This week at Wellfield, I encountered my old nemesis, the moth species Melitta curcubitae, or squash vine borer (SVB for short). It has hit our trellised Hubbard squash with a vengeance. I have had little problem dealing with this insect species in the past when growing cucurbits on the ground. I merely wait until I see the classic indicators, perform a little surgery to remove the larvae and bury the stem. The vine merely reroots and continues along its happy way. However, how to deal with this problem when the vines are trellised and I cannot bury the stem? Good question, Josh!
Squash vine borer adult moths emerge from underground cocoons in late June or July. They then lay eggs along the stems of their chosen host plants. The larvae then hatch, find a nice spot and bore into the hollow stem to feast on internal stem tissue, cutting off the vascular system along that stretch of vine. Thus, one of the first symptoms is a wilting section vine, when all else looks peachy. Close examination will reveal little holes and yellow green frass piles, where the borer has done its business.
There are many suggested solutions, many of which I am too late to implement at this point. Since I had such a large number of larvae going all Old Country Buffet on me, I decided to experiment. Using my pruner blade, I made a careful slice of the stem, opening up the interior to look for the off white, grub-looking larvae. Then, I pulled the larvae out of the stem to remove the threat.

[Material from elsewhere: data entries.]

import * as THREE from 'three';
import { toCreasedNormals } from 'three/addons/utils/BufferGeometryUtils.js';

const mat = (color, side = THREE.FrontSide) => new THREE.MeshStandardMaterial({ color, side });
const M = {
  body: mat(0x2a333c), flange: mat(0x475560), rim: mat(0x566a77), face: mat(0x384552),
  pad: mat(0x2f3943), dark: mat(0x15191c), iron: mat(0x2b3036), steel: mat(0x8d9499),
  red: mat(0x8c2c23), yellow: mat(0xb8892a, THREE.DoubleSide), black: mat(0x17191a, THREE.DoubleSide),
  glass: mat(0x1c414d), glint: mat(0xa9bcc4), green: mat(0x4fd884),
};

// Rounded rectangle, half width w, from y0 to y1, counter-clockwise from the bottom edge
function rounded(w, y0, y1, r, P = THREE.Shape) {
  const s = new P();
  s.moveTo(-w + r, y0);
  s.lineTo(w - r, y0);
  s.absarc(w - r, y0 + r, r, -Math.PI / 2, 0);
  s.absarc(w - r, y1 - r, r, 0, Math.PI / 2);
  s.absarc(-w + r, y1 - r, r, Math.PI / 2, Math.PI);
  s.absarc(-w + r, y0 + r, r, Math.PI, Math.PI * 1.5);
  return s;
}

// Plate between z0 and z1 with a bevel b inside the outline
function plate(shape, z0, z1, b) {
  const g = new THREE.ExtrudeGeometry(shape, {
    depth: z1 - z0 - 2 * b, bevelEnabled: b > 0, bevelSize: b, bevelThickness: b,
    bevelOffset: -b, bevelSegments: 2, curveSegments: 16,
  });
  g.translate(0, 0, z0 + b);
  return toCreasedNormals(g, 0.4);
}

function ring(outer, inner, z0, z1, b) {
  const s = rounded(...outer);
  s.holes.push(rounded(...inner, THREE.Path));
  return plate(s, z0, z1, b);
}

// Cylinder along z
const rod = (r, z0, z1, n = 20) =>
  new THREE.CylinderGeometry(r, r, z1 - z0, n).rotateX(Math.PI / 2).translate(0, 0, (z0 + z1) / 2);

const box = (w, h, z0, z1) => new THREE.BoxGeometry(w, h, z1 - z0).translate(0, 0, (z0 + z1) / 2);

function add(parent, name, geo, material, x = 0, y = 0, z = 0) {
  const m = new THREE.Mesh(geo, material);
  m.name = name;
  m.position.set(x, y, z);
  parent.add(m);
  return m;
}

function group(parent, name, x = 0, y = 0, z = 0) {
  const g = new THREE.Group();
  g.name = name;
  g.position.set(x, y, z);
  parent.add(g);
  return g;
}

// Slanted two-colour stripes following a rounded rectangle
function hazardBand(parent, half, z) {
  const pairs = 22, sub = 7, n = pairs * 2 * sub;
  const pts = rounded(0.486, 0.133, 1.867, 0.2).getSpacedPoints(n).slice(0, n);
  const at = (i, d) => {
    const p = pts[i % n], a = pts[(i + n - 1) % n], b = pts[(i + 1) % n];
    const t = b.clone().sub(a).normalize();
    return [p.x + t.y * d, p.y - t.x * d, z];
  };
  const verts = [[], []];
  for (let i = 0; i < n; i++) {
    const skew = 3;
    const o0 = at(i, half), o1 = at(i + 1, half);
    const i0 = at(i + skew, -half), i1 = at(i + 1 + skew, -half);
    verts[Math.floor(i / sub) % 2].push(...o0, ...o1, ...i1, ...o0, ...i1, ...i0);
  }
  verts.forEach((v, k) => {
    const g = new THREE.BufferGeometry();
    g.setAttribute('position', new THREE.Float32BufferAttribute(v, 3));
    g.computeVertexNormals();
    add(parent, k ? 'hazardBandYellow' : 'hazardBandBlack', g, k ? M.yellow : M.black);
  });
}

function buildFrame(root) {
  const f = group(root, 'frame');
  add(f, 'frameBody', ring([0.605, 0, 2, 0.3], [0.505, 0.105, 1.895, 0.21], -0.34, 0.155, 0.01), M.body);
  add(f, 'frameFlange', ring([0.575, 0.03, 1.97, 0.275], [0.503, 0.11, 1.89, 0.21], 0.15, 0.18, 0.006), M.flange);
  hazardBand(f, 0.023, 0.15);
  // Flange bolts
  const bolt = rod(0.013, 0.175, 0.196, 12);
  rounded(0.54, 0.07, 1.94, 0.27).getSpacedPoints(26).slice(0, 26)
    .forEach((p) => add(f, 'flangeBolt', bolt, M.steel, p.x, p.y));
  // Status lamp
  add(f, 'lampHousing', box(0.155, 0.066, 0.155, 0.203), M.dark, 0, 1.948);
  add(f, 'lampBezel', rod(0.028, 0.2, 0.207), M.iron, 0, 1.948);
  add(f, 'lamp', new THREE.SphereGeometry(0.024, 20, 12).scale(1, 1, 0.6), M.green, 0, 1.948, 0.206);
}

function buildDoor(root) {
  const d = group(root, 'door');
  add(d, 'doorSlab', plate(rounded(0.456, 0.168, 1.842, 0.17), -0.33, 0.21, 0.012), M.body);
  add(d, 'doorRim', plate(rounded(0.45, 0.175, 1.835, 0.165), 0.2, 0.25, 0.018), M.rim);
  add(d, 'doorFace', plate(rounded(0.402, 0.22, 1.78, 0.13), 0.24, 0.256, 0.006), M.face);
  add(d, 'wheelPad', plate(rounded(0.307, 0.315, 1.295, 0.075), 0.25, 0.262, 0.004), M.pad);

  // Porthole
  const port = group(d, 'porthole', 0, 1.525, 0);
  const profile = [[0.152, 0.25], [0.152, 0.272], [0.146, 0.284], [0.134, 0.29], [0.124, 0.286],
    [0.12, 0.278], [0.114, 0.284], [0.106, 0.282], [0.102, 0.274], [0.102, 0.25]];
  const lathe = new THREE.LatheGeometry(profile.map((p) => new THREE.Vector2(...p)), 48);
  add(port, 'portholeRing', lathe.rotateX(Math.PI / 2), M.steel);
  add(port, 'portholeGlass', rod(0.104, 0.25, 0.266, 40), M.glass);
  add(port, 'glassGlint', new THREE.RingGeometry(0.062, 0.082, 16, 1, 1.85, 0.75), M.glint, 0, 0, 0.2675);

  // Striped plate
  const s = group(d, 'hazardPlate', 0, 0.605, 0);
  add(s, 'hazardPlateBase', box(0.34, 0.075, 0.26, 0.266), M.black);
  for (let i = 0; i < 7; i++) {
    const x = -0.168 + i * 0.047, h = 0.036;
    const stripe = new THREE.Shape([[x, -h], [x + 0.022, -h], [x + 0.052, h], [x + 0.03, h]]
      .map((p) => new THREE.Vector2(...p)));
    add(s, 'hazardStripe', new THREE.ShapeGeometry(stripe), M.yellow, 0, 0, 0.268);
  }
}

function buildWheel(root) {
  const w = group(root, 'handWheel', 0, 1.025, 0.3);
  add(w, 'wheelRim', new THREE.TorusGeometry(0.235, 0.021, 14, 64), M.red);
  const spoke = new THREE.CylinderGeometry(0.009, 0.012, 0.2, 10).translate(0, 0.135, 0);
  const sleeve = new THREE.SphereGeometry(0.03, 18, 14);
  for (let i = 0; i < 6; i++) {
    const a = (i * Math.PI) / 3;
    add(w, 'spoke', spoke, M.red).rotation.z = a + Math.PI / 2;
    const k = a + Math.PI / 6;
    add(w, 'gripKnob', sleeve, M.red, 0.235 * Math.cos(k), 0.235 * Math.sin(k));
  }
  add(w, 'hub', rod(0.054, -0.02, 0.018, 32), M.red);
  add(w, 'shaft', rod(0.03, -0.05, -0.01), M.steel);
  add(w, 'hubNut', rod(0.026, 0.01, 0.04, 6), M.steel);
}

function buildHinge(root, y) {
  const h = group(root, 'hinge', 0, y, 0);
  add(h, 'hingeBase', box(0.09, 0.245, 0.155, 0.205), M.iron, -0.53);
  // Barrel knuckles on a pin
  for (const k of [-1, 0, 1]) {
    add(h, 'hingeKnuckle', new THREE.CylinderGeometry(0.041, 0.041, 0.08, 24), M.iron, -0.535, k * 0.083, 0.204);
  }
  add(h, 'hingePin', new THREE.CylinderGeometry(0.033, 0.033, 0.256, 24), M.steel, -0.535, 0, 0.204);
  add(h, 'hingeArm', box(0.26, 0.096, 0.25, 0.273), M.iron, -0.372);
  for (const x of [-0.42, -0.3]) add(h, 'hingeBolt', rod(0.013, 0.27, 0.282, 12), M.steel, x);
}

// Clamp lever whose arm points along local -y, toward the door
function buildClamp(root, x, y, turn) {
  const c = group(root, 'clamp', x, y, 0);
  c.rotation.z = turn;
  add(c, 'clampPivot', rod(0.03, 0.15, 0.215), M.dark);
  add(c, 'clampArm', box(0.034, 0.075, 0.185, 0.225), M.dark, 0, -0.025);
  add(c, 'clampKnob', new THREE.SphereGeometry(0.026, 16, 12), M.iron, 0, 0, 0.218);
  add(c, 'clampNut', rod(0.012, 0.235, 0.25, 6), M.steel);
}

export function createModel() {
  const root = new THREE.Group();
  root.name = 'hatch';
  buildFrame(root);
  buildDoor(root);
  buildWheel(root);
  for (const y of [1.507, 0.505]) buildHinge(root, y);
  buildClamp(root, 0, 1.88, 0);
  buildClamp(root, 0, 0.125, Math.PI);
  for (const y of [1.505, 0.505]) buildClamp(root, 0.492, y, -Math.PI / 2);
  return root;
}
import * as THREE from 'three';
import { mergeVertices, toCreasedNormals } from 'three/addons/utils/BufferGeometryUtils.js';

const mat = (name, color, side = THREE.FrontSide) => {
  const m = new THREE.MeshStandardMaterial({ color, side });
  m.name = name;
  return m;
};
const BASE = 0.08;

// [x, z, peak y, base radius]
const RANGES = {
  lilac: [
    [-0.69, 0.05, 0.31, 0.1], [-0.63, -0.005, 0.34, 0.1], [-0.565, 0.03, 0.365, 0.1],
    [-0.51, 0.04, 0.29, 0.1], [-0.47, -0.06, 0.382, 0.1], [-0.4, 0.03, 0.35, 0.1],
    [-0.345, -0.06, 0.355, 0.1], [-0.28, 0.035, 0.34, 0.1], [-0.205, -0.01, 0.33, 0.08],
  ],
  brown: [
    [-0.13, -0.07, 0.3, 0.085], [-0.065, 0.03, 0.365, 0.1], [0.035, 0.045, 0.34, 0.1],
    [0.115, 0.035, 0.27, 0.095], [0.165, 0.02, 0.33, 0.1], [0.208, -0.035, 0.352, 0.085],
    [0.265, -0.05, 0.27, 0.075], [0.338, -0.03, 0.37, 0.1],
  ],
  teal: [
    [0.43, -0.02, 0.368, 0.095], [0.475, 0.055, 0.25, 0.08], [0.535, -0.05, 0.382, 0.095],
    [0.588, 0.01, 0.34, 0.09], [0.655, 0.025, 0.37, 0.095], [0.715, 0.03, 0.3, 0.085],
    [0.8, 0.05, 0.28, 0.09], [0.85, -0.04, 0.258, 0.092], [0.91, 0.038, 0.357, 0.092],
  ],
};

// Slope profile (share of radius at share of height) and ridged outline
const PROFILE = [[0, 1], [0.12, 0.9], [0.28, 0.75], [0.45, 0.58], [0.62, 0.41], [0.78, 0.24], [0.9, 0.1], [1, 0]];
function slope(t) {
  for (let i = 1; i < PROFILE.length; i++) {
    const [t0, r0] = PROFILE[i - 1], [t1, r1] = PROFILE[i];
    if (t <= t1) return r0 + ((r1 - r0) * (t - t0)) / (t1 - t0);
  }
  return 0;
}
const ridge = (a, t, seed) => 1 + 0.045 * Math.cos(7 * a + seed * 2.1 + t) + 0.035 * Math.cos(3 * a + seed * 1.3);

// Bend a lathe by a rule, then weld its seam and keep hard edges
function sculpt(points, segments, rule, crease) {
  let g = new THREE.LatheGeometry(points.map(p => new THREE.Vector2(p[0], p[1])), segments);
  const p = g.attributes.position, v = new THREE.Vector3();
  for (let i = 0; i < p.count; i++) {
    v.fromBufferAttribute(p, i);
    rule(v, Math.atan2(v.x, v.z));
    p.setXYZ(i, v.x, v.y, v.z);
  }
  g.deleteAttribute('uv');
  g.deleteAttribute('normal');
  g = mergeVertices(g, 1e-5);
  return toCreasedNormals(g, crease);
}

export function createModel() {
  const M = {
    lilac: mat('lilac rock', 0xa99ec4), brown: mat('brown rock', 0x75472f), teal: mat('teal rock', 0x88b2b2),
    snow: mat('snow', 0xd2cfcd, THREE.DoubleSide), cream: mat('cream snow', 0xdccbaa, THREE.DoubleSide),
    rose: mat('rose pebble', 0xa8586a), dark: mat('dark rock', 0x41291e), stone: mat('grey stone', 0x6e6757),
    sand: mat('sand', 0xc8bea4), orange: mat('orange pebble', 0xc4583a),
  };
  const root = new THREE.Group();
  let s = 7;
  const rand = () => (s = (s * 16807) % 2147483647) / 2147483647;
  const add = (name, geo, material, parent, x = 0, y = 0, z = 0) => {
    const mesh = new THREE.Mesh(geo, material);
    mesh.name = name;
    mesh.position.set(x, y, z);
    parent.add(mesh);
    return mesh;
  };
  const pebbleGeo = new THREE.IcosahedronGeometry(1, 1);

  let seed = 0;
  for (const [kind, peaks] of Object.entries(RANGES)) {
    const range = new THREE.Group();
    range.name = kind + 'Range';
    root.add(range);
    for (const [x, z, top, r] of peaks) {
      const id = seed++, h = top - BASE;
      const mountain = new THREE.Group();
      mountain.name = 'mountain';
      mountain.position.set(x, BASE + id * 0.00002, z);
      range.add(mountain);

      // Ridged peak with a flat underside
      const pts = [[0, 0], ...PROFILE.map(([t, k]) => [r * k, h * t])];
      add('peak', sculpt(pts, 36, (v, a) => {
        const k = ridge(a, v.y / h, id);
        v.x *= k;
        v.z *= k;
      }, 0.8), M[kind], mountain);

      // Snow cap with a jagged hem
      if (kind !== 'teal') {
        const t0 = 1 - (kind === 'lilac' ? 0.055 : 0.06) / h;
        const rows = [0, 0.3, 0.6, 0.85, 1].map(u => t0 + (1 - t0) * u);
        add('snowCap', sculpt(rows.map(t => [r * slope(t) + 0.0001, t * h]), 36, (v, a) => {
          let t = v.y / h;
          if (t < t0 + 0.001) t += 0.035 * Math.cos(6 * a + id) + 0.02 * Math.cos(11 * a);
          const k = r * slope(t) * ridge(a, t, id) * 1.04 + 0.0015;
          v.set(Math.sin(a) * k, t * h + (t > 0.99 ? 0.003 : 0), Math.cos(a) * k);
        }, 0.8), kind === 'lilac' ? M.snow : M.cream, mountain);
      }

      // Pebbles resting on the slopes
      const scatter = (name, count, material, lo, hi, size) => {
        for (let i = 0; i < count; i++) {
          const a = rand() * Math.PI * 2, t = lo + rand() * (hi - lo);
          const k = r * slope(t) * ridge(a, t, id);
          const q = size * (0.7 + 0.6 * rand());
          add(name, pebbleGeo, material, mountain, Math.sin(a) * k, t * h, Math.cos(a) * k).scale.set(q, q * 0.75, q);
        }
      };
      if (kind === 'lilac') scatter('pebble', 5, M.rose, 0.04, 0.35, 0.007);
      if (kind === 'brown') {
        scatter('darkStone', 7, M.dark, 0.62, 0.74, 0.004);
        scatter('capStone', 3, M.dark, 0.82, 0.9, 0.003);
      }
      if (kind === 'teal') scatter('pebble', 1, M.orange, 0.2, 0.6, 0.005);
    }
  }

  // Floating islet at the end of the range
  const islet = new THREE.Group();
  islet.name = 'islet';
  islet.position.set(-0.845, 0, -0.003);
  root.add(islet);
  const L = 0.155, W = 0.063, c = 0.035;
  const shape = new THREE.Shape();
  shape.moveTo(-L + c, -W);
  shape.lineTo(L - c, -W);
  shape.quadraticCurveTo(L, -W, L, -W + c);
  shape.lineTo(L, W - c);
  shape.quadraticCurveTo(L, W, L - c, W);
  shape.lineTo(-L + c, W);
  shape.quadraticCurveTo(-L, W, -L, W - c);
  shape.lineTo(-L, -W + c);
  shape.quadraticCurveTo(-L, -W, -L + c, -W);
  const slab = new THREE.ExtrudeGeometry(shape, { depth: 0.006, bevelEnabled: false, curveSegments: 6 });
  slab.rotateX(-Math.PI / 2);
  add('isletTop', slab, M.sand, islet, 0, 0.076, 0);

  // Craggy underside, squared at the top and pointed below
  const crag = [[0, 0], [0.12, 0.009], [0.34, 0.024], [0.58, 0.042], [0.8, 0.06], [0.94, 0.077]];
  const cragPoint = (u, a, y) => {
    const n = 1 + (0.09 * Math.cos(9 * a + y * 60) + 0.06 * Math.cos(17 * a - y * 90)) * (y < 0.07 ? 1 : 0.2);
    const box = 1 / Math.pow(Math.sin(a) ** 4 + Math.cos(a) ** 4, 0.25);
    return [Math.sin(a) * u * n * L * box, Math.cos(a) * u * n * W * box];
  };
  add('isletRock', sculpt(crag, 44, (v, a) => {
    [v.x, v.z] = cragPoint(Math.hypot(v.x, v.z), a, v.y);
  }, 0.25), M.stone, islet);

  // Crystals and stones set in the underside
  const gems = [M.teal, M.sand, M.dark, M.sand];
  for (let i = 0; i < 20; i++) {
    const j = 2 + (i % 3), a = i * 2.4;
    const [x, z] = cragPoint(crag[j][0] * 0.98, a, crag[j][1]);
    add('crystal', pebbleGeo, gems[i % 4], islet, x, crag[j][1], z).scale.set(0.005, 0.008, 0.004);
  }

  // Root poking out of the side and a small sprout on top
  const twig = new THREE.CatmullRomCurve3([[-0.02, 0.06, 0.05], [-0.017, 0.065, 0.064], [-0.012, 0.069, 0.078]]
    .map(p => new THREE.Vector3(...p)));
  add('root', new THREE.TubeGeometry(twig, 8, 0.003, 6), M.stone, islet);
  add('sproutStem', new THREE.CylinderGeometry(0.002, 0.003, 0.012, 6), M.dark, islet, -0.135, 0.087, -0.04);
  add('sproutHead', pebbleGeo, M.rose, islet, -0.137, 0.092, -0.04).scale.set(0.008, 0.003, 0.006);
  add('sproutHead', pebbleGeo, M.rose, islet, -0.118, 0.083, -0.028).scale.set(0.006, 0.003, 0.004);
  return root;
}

The trick now is, how to prevent the exposed vine from desiccating. I am experimenting using floral wrap to tape up the cuts. I do not hold out much hope, but experimentation is the spice of gardening.
Peruse any number of gardening forums, and you will run across all kinds of experimental treatments for SVB. Then, come on by the gardens and see the results.
Josh Steffen, Horticulture and Facilities Manager
One thought on “Not So De-Vine”
Dang! That is a lot of work for a squash vine.